● **Task material**:
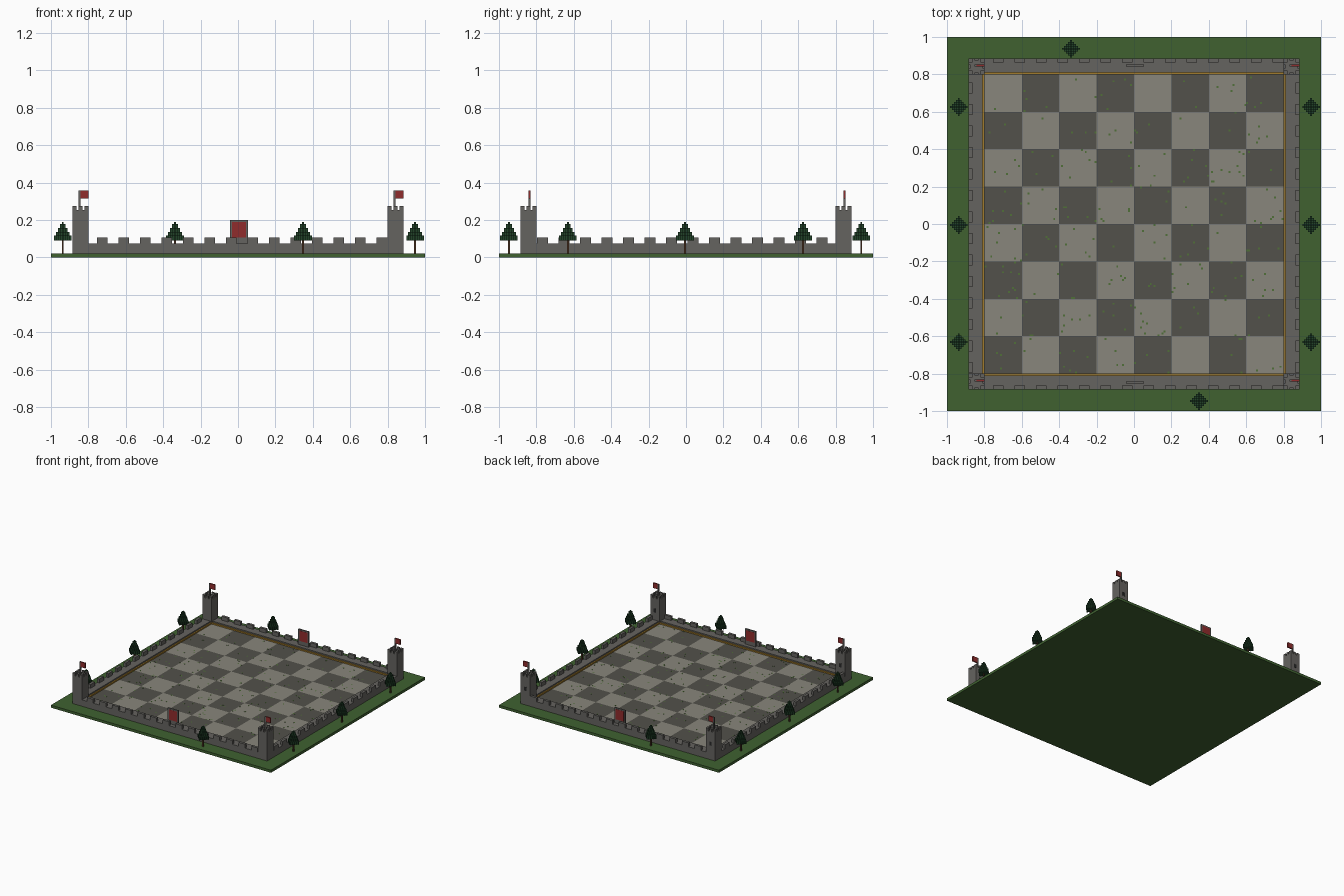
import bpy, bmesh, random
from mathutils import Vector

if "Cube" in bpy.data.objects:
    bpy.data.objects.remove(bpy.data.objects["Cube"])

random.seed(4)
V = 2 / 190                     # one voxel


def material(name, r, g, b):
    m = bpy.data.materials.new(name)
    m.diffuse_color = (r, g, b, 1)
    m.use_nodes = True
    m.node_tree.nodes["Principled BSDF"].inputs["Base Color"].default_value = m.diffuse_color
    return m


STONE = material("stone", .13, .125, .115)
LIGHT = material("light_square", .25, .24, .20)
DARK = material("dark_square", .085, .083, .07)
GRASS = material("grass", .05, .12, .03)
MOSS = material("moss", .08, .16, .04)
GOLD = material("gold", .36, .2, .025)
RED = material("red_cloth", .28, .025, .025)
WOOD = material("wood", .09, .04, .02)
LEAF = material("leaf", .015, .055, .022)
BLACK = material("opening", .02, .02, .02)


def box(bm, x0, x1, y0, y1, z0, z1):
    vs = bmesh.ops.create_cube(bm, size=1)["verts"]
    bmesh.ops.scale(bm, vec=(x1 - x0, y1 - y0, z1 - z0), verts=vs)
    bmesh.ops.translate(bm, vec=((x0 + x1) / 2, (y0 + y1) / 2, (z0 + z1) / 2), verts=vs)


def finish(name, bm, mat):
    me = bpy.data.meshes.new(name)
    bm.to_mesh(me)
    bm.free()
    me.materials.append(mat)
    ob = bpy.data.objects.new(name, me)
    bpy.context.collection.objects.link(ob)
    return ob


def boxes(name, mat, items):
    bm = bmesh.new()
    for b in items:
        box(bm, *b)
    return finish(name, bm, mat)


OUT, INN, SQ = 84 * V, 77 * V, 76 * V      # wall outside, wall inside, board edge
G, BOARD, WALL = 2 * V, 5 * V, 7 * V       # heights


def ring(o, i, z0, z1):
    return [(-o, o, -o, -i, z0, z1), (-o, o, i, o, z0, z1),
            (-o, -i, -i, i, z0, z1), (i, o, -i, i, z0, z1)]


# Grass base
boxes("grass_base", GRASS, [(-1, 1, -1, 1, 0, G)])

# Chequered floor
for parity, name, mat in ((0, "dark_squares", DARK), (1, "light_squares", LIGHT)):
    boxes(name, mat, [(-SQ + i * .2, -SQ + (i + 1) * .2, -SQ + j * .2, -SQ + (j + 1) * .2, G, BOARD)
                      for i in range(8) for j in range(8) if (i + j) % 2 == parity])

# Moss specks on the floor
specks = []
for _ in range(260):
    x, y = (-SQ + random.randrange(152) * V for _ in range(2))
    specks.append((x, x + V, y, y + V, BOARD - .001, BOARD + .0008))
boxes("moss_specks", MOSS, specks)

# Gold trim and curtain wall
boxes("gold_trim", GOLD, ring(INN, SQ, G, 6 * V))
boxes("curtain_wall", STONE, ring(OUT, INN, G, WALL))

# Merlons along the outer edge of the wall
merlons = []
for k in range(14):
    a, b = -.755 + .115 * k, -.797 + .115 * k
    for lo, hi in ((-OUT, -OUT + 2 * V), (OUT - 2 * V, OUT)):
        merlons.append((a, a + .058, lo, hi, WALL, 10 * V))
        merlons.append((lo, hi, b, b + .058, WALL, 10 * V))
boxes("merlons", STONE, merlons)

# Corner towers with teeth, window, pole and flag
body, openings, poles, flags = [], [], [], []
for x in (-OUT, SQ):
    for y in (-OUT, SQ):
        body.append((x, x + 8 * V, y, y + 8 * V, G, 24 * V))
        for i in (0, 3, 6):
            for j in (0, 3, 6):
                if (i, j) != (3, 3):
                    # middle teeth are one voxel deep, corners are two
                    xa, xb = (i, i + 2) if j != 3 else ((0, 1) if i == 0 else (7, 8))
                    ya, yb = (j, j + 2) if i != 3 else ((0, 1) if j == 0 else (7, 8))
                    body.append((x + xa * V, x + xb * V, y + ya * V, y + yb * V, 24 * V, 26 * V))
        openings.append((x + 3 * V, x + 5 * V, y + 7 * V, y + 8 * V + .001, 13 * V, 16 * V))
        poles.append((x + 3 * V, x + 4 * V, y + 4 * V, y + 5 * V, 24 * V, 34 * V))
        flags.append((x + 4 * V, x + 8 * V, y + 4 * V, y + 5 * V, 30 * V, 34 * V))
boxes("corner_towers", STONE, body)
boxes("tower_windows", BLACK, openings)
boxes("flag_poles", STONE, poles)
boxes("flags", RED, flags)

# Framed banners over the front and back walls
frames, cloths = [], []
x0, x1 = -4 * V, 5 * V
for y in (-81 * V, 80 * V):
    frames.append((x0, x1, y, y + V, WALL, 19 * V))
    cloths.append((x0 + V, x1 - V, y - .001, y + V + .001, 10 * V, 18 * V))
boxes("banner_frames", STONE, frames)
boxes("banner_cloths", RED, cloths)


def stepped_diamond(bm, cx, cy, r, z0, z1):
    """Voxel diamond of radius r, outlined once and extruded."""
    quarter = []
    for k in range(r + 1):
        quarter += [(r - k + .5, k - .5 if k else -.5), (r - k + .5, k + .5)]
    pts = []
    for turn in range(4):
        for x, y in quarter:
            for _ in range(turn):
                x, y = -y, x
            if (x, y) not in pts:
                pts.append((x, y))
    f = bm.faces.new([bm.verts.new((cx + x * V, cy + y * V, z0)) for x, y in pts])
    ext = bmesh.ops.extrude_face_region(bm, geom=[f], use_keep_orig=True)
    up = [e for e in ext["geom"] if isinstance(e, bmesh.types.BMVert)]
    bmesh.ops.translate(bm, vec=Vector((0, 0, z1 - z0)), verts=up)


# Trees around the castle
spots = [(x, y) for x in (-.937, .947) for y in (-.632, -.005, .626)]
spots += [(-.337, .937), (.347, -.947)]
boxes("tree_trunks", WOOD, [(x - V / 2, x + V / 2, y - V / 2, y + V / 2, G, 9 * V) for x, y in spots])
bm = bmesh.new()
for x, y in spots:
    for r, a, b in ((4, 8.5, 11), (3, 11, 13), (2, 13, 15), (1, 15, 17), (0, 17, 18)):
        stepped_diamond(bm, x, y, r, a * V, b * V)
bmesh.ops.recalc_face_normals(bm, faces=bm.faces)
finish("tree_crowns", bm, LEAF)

==

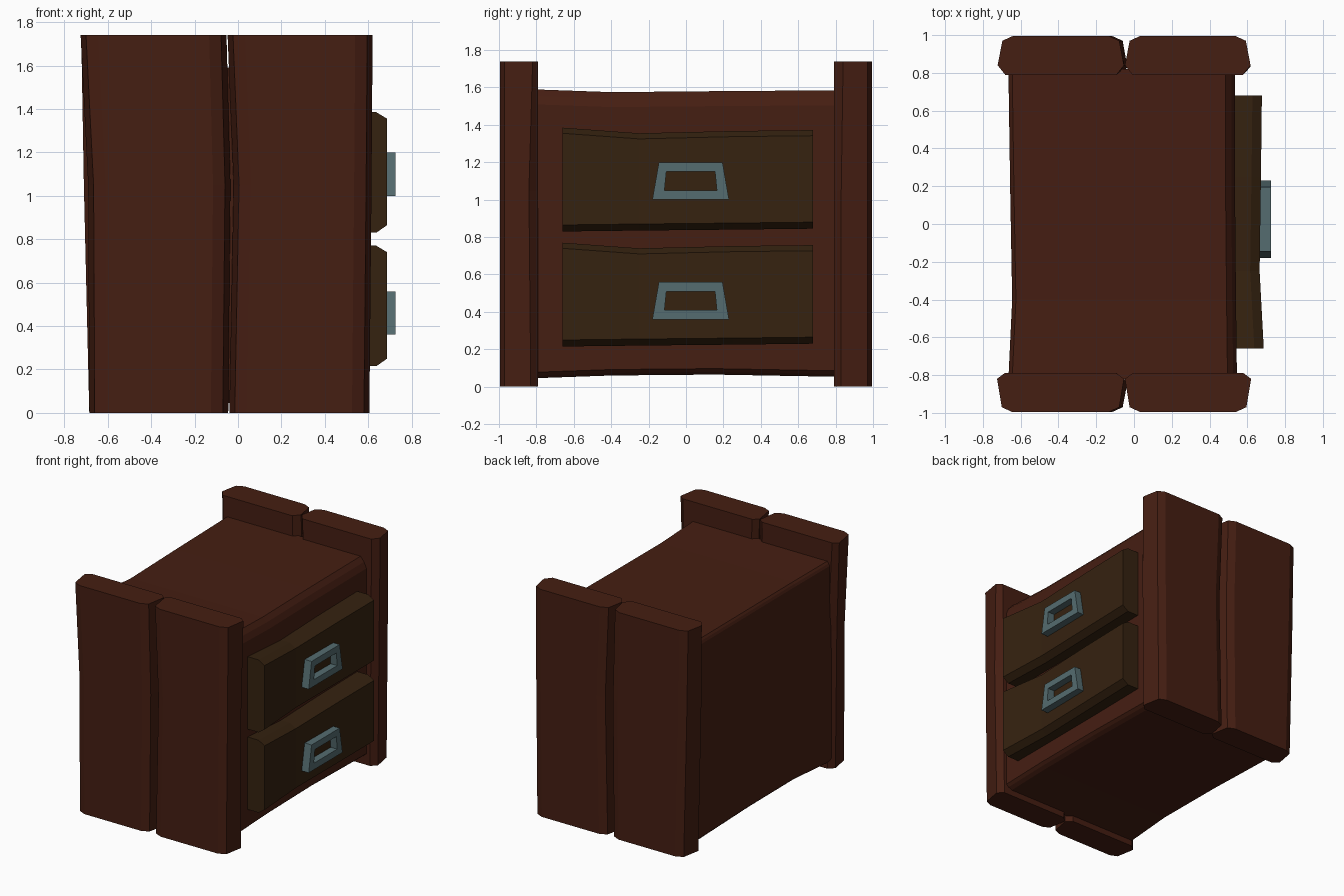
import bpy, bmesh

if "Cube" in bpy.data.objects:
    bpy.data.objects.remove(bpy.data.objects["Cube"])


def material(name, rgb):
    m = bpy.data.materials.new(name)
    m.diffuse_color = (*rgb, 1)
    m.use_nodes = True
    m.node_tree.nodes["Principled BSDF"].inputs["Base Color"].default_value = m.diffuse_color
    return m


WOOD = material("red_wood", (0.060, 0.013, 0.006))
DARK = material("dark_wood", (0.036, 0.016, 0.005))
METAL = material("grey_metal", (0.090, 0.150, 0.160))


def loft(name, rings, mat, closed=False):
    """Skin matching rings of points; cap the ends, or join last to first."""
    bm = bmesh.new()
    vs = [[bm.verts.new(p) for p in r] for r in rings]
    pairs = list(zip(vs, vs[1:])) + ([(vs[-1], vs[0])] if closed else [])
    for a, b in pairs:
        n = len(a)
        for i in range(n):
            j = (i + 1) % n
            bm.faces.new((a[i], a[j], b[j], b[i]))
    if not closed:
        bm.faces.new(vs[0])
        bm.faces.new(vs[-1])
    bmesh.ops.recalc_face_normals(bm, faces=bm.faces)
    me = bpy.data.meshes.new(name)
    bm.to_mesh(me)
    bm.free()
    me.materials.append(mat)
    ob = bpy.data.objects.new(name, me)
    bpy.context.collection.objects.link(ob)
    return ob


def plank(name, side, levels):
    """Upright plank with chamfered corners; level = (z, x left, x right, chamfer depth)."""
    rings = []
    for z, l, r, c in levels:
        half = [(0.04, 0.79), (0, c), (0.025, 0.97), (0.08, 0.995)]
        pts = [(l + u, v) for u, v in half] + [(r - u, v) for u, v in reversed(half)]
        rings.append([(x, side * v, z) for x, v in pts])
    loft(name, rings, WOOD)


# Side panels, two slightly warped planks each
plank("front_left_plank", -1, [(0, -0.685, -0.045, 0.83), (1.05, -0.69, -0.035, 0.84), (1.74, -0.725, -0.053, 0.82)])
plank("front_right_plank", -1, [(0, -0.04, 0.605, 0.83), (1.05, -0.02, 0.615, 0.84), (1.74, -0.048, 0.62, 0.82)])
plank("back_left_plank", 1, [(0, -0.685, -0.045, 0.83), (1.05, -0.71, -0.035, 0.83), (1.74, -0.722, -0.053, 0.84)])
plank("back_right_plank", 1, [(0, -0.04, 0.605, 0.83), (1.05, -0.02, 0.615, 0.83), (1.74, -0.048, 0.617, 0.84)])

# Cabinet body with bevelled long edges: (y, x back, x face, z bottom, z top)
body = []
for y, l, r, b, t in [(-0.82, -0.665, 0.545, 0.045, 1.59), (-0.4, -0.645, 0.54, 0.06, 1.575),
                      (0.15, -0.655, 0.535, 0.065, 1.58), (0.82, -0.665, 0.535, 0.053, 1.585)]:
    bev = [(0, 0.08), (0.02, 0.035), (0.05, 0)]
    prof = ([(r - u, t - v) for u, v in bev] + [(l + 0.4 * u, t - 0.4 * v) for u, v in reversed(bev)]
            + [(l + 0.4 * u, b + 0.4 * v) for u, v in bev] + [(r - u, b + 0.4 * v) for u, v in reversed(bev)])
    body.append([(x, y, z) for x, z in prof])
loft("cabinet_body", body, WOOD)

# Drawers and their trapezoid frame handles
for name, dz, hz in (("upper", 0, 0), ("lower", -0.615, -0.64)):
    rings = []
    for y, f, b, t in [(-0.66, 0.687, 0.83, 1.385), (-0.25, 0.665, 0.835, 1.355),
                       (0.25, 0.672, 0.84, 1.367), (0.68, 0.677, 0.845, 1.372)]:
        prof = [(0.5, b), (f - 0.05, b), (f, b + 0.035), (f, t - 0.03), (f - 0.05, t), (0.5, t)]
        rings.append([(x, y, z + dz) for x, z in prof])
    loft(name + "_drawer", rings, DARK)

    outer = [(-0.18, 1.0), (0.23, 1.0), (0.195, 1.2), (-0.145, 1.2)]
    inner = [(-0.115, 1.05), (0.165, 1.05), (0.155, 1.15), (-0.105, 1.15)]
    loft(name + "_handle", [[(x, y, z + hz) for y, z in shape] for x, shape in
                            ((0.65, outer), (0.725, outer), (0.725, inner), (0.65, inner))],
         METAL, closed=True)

--

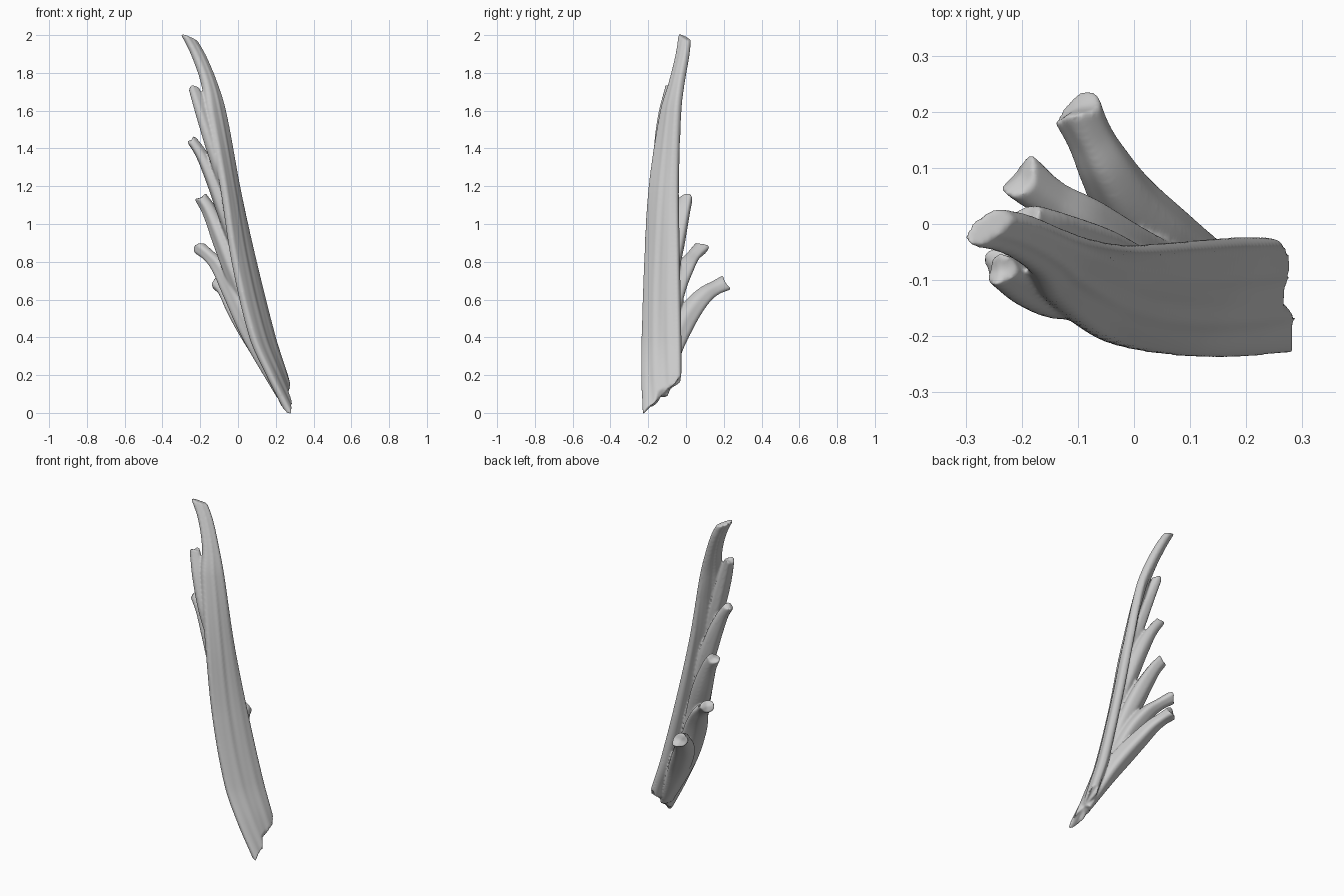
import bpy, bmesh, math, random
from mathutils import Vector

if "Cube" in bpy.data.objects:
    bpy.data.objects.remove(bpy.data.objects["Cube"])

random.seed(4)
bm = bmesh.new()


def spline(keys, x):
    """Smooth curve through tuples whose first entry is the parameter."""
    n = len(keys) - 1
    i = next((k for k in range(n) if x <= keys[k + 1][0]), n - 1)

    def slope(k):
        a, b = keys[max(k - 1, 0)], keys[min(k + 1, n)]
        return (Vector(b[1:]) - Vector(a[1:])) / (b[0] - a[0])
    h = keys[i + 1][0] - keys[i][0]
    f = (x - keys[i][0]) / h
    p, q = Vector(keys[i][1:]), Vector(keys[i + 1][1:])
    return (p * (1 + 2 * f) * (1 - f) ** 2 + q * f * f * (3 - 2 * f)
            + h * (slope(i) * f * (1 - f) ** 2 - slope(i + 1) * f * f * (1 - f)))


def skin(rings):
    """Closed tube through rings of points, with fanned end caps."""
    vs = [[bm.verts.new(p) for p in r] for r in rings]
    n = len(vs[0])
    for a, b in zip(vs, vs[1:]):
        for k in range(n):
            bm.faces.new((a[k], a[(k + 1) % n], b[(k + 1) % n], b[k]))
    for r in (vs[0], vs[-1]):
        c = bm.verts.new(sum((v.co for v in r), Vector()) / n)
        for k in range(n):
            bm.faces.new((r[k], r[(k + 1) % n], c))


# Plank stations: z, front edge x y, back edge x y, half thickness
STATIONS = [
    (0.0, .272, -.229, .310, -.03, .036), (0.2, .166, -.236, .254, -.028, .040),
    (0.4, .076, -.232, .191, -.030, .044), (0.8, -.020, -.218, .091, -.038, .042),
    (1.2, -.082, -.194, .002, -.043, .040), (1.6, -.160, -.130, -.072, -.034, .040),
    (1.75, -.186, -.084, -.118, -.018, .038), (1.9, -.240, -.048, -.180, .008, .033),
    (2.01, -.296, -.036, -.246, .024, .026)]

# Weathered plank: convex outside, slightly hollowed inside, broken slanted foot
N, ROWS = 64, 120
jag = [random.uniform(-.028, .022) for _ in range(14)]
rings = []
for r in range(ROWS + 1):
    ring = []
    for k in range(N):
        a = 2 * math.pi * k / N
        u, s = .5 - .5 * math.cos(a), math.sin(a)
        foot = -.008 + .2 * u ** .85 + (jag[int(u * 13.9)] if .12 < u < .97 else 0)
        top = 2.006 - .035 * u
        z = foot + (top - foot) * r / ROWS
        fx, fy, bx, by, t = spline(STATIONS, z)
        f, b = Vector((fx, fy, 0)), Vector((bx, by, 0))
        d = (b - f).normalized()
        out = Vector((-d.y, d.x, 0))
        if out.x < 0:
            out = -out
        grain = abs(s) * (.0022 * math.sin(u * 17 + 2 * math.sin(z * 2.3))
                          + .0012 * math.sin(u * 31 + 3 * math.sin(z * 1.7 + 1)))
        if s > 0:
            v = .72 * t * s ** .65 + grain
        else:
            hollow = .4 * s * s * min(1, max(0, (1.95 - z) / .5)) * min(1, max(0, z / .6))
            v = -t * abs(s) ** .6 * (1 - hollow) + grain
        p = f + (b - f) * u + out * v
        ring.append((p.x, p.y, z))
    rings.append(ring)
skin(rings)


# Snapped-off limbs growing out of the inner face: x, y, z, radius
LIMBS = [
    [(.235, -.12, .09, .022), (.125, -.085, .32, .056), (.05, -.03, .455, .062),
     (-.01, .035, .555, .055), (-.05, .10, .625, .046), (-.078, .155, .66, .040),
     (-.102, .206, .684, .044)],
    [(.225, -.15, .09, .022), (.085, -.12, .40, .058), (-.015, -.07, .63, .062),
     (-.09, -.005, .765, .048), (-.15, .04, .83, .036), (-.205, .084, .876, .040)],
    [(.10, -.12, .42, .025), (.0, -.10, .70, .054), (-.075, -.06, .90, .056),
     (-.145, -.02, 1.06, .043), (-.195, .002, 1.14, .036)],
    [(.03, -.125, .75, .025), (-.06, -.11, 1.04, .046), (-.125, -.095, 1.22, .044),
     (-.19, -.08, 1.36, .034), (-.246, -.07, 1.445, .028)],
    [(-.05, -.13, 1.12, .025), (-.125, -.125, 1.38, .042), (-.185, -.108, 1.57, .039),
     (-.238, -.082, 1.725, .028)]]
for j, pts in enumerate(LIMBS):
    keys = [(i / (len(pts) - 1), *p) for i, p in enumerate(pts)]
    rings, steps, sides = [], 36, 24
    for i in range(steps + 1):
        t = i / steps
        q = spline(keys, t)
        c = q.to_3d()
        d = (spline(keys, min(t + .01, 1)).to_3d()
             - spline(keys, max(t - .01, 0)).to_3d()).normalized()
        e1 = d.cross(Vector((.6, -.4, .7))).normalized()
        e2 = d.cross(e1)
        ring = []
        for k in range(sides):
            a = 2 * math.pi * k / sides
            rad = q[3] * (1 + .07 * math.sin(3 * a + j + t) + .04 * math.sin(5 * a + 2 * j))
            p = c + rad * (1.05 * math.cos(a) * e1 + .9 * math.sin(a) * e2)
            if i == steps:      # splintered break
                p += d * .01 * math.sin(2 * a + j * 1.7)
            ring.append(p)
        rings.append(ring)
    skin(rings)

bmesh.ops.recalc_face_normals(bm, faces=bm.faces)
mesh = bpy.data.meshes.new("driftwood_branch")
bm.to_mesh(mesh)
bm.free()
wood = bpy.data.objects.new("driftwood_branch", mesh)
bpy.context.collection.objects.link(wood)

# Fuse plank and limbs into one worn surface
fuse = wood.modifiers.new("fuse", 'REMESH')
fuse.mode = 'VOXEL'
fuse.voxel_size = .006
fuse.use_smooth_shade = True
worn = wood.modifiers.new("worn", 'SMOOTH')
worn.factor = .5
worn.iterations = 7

● **What you have to do**: Search the records for the string "import" and, wherever a line contains it, please copy that line.

● **Your solution**:
import bpy, bmesh, random
from mathutils import Vector
import bpy, bmesh
import bpy, bmesh, math, random
from mathutils import Vector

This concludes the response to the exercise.